Image Overview: go

Overview: go Chainguard Image

Container image for building Go applications.

Get It!

The image is available on

docker pull


NOTE: As of 12/30/2022, the default go image uses Wolfi, which is glibc based.

If you were using this image before and are now running into trouble, the musl/Alpine based image is still available at

Host architecture example

To build the Go application in tests/hello/main.go using the host architecture:

docker run --rm -v "${PWD}:/work" -w /work/tests/hello \
    -e GOOS="$(go env GOOS)" -e GOARCH="$(go env GOARCH)" \ build -o /work/hello .

The example application will be built to ./hello:

$ ./hello
Hello World!

Secure-by-default Features

In Go 1.20, we default to using the new GODEBUG settings of tarinsecurepath=0 and zipinsecurepath=0. These can be disabled by clearing the GODEBUG environment variable, or by setting them to 1.

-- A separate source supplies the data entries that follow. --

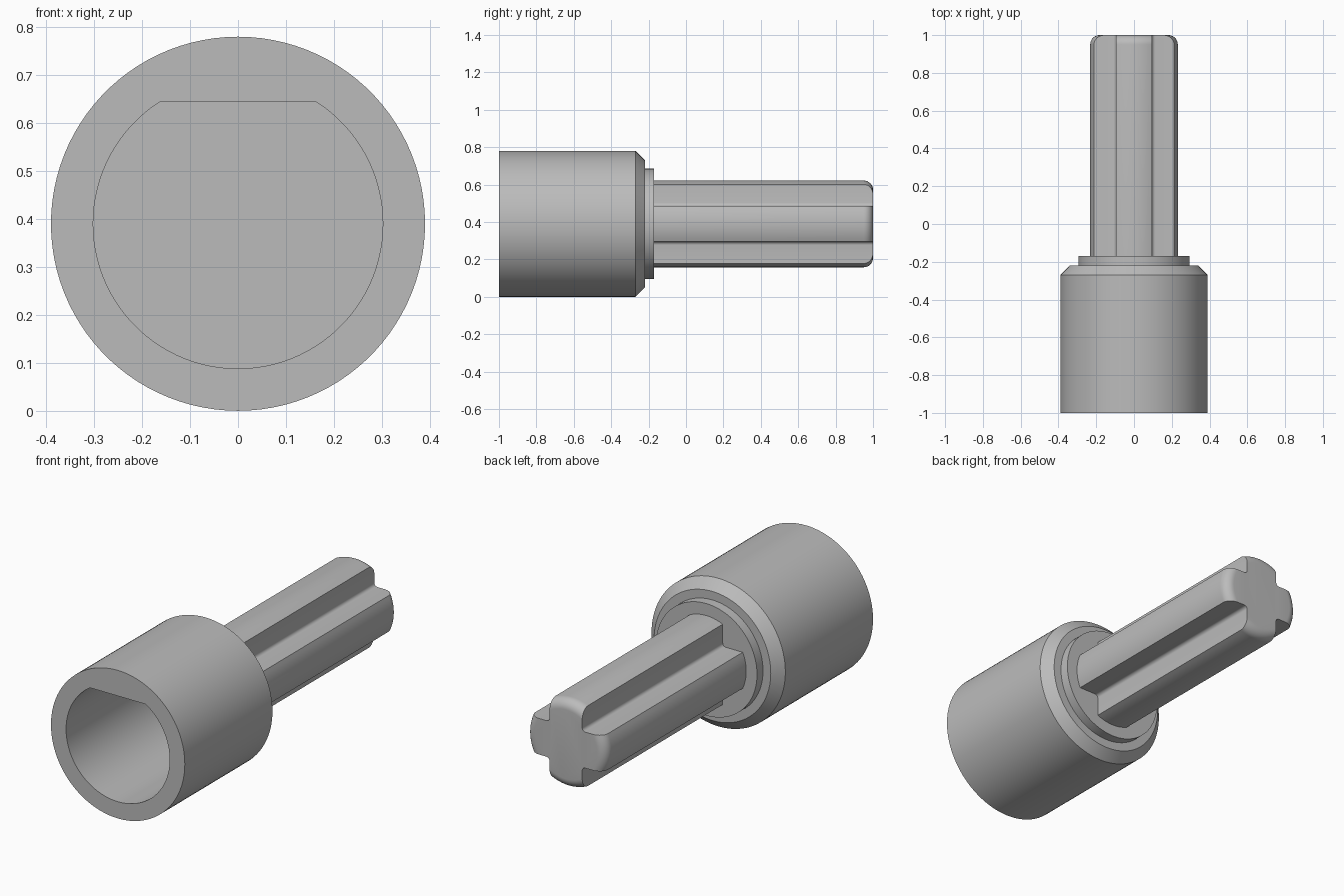
import bpy
import bmesh
import math

if "Cube" in bpy.data.objects:
    bpy.data.objects.remove(bpy.data.objects["Cube"])

AXIS_Z = 0.39
SEGMENTS = 100

grey = bpy.data.materials.new("plain grey")
grey.use_nodes = True
colour = (0.5, 0.5, 0.5, 1)
grey.diffuse_color = colour
grey.node_tree.nodes["Principled BSDF"].inputs["Base Color"].default_value = colour


def circle(radius, flat=None):
    """Circle in the x-z plane, optionally cut flat across the top."""
    points = []
    for i in range(SEGMENTS):
        t = math.tau * i / SEGMENTS
        z = radius * math.sin(t)
        points.append((radius * math.cos(t), z if flat is None else min(z, flat)))
    return points


def cross(radius, half=0.095, fillet=0.018, arc_steps=10, fillet_steps=5):
    """Four-armed section with rounded arm ends and filleted inner corners."""
    a = math.asin(half / radius)
    quarter = []
    for i in range(arc_steps + 1):
        t = -a + 2 * a * i / arc_steps
        quarter.append((radius * math.cos(t), radius * math.sin(t)))
    c = half + fillet
    for i in range(fillet_steps + 1):
        t = math.radians(270 - 90 * i / fillet_steps)
        quarter.append((c + fillet * math.cos(t), c + fillet * math.sin(t)))
    points = []
    for _ in range(4):
        points += quarter
        quarter = [(-z, x) for x, z in quarter]
    return points


def loft(name, sections):
    """Skin a list of (y, outline) sections and cap both ends."""
    bm = bmesh.new()
    rings = [[bm.verts.new((x, y, z + AXIS_Z)) for x, z in outline]
             for y, outline in sections]
    for r0, r1 in zip(rings, rings[1:]):
        for i in range(len(r0)):
            j = (i + 1) % len(r0)
            bm.faces.new((r0[i], r0[j], r1[j], r1[i]))
    bm.faces.new(rings[0])
    bm.faces.new(rings[-1])
    bmesh.ops.recalc_face_normals(bm, faces=bm.faces)
    mesh = bpy.data.meshes.new(name)
    bm.to_mesh(mesh)
    bm.free()
    mesh.materials.append(grey)
    obj = bpy.data.objects.new(name, mesh)
    bpy.context.collection.objects.link(obj)
    bpy.ops.object.select_all(action="DESELECT")
    obj.select_set(True)
    bpy.context.view_layer.objects.active = obj
    bpy.ops.object.shade_smooth_by_angle(angle=math.radians(25))
    return obj


# Socket: flat-sided bore, rim, outer wall, chamfer and stepped collar
bore = circle(0.302, flat=0.255)
loft("socket", [
    (-0.27, bore),
    (-1.0, bore),
    (-1.0, circle(0.39)),
    (-0.27, circle(0.39)),
    (-0.22, circle(0.34)),
    (-0.22, circle(0.295)),
    (-0.17, circle(0.295)),
])

# Cross shaft with a rounded tip
R, TIP = 0.232, 0.05
shaft = [(-0.17, cross(R))]
for k in range(9):
    t = math.pi / 2 * k / 8
    shaft.append((1 - TIP + TIP * math.sin(t), cross(R - TIP + TIP * math.cos(t))))
loft("cross_shaft", shaft)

Learn more about these settings in the Go release notes.

Dockerfile example

The following example Dockerfile builds a hello-world program in Go and copies it on top of the base image:

# syntax=docker/dockerfile:1.4
FROM as build


COPY <<EOF go.mod
module hello
go 1.19

COPY <<EOF main.go
package main
import "fmt"
func main() {
    fmt.Println("Hello World!")
RUN go build -o hello .


COPY --from=build /work/hello /hello
CMD ["/hello"]

Run the following command to build the demo image and tag it as go-hello-world:

docker build -t go-hello-world  .

Now you can run the image with:

docker run go-hello-world

You should get output like this:

Hello World!

It’s worth noting how small the resulting image is:

docker images go-hello-world
go-hello-world   latest    859fedabd532   5 hours ago   3.21MB